This throbbing is very noticeable in the carotids, which are raised and feel like whip-cords, and is even felt in the tips of the finger. There may be a sensation as if one were hanging with the head downward and there was a great rush of blood in consequence; a feeling as if the skull were too small and the brain were trying to burst through (104). These various sensations are accompanied by violent action of the heart and pulsation over the whole body. Intense, violent, frightful and terrible are some of the words used in our Materia Medica to describe the headaches calling for this remedy, while miners, in their usual picturesque manner, speak of the headache caused by the inhalation of the fumes after the explosion of nitro- glycerine as “the damnedest headache you ever had.”
Dunglison’s Dictionary 1874, says of Glonoine: “Little is yet known of its therapeutic effects. A drop, brought in contact wit the lips, or even the vapor, is said to have caused the most distressing headache; hence it has been used in headache by the homoeopathists.”
It is this same dictionary that gives these definitions of Homoeopathy: “A fanciful doctrine, which maintains that disordered actions in the human body are to be cured by inducing other disordered actions of a like kind, and this is to be accomplished by infinitesimally small doses, often of apparently inert agents. It has been called Globulism.”
If, as some philosophers maintain, happiness is dependent upon ignorance, the old-school practitioners should be a jolly set.

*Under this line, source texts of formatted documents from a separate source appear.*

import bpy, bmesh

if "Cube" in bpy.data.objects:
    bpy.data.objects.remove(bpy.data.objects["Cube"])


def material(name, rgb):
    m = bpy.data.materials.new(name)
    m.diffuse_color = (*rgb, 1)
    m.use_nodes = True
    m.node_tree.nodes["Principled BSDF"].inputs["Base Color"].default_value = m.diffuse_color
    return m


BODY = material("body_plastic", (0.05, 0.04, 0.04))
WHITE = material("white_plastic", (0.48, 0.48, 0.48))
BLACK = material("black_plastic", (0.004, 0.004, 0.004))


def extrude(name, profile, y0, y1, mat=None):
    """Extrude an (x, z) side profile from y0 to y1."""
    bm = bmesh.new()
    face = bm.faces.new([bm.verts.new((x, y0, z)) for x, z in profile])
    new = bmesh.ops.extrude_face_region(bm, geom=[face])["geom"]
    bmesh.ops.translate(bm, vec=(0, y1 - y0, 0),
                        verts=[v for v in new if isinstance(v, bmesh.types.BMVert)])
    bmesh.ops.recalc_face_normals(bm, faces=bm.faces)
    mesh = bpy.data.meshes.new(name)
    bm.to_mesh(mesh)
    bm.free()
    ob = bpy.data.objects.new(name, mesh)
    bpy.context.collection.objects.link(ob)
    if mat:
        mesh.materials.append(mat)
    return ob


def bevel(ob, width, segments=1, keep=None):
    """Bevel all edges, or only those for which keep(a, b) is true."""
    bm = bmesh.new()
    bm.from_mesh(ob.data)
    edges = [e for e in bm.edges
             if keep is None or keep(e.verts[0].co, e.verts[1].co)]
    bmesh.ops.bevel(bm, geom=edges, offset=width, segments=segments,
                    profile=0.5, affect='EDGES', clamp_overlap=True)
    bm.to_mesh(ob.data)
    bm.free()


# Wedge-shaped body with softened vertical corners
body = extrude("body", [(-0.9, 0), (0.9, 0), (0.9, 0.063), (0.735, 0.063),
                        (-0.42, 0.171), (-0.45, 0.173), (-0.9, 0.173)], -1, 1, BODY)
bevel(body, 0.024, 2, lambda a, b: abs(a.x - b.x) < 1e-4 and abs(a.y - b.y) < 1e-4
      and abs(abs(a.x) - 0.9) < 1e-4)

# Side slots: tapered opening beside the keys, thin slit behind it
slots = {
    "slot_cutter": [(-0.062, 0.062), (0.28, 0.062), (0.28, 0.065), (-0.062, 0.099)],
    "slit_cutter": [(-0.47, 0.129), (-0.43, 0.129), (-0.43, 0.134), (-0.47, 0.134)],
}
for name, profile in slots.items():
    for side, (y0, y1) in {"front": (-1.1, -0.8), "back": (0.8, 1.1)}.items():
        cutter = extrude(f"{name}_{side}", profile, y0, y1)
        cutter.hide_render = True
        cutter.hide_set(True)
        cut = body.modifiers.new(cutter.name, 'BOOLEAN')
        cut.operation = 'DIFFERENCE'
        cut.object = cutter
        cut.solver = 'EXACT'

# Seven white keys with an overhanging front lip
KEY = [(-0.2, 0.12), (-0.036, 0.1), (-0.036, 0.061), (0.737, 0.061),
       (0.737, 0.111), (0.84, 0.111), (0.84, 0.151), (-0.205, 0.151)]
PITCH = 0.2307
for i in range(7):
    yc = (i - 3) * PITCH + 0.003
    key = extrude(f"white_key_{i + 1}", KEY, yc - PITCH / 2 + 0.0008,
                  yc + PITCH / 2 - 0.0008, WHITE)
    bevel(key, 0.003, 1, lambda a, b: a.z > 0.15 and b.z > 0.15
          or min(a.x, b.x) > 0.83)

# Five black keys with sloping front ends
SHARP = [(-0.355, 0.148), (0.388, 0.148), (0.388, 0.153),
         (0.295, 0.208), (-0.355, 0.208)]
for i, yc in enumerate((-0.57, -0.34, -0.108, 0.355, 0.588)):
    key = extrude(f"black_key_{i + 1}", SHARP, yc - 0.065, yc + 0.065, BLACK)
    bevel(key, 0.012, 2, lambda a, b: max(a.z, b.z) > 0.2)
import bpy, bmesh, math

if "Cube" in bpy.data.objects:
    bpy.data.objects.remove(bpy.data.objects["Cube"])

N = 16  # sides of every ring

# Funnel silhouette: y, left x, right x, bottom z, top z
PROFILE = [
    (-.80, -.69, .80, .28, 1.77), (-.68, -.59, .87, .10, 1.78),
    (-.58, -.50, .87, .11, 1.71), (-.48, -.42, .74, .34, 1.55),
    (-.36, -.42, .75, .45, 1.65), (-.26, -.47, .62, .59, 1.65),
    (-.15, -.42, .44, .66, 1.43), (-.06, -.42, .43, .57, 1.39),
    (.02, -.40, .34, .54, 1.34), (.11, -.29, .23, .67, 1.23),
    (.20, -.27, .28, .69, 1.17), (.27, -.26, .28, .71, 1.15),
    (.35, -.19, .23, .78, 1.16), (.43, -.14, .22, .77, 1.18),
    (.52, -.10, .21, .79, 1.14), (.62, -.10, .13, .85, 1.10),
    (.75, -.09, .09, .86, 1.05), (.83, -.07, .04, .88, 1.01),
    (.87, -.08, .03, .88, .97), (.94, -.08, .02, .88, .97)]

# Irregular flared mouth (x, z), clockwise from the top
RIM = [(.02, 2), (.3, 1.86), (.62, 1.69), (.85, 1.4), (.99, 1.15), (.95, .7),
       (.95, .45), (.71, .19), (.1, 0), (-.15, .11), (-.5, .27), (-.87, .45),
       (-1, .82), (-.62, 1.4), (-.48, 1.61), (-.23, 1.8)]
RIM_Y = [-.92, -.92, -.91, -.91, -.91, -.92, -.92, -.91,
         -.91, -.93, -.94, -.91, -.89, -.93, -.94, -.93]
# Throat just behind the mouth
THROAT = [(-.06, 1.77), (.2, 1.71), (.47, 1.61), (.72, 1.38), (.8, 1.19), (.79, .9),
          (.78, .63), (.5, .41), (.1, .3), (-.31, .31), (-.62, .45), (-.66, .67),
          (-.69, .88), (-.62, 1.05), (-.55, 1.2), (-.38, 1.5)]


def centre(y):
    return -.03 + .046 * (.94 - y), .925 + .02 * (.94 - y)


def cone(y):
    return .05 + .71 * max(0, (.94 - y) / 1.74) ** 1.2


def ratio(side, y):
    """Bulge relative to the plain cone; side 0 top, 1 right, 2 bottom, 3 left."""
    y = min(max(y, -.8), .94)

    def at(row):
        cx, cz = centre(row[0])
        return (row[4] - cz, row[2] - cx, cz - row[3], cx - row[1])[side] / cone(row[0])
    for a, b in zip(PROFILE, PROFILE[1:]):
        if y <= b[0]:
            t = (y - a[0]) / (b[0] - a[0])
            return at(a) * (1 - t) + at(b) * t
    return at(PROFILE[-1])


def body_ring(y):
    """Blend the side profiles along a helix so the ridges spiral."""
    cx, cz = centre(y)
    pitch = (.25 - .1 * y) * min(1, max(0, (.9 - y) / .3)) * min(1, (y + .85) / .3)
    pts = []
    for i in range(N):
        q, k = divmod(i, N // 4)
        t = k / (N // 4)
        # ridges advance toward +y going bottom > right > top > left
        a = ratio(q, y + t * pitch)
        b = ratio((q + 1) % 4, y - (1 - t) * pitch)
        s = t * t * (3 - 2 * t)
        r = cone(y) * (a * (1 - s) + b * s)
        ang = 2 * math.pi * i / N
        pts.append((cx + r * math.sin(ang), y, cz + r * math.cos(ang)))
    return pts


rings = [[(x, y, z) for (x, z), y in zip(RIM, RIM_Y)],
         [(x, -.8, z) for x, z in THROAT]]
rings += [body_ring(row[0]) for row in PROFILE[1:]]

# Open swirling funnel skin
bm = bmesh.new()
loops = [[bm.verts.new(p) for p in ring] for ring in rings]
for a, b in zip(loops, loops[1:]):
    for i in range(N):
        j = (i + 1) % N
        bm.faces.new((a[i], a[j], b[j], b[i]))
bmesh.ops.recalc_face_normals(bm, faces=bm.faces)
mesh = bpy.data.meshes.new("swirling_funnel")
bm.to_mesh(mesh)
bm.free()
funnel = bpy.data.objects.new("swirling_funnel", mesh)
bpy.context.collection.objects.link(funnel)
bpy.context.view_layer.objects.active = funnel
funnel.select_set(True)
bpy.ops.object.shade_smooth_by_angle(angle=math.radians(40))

Gloninum is to be thought of in cerebral congestion during pregnancy and in threatening apoplexy (18). It is of value for those who work “steadily under gas-light, so that the heat falls on the head” (Hering) and who have a throbbing headache in consequences, and it is very frequently indicated for the effects “headache begins with warm weather and lasts all summer, increases and decreases every day with the warn (95); great sensitiveness to the rays of the sun, and to pressure from covering of head.”
It is of value in congestion of the head, with symptoms of cerebro-spinal meningitis (133), pains along the whole length of the spine, rising up to the occiput.
It is to be thought of for supraorbital neuralgia, with pulsating pain and for congestion of the retina, due to exposure to a bright light (74).
Glonoine is of value for suppression of the menses (134) from excitement, or at the climacteric (32), with intense congestion of the head and flushing of the face, or where the menses do not appear at the proper date by with intense congestion of blood to the head (95) in their piece. It is also of value for puerperal convulsions(155).
The circulation is especially affected in Glonoine and we have palpitation with violent beating of the heart (112), the pulsations felt all over the body even to the tips of the fingers. In angina pectoris (107) we would find a sensation of rush of blood to the heart (113) and then to the head; at times with fluttering of the heart (109), then violent beating (112) as if it would burst the chest open, with labored breathing and pains about the heart radiating in all directions, even into both arms (110), with loss of power in the arms.
I use Glonoine 6th.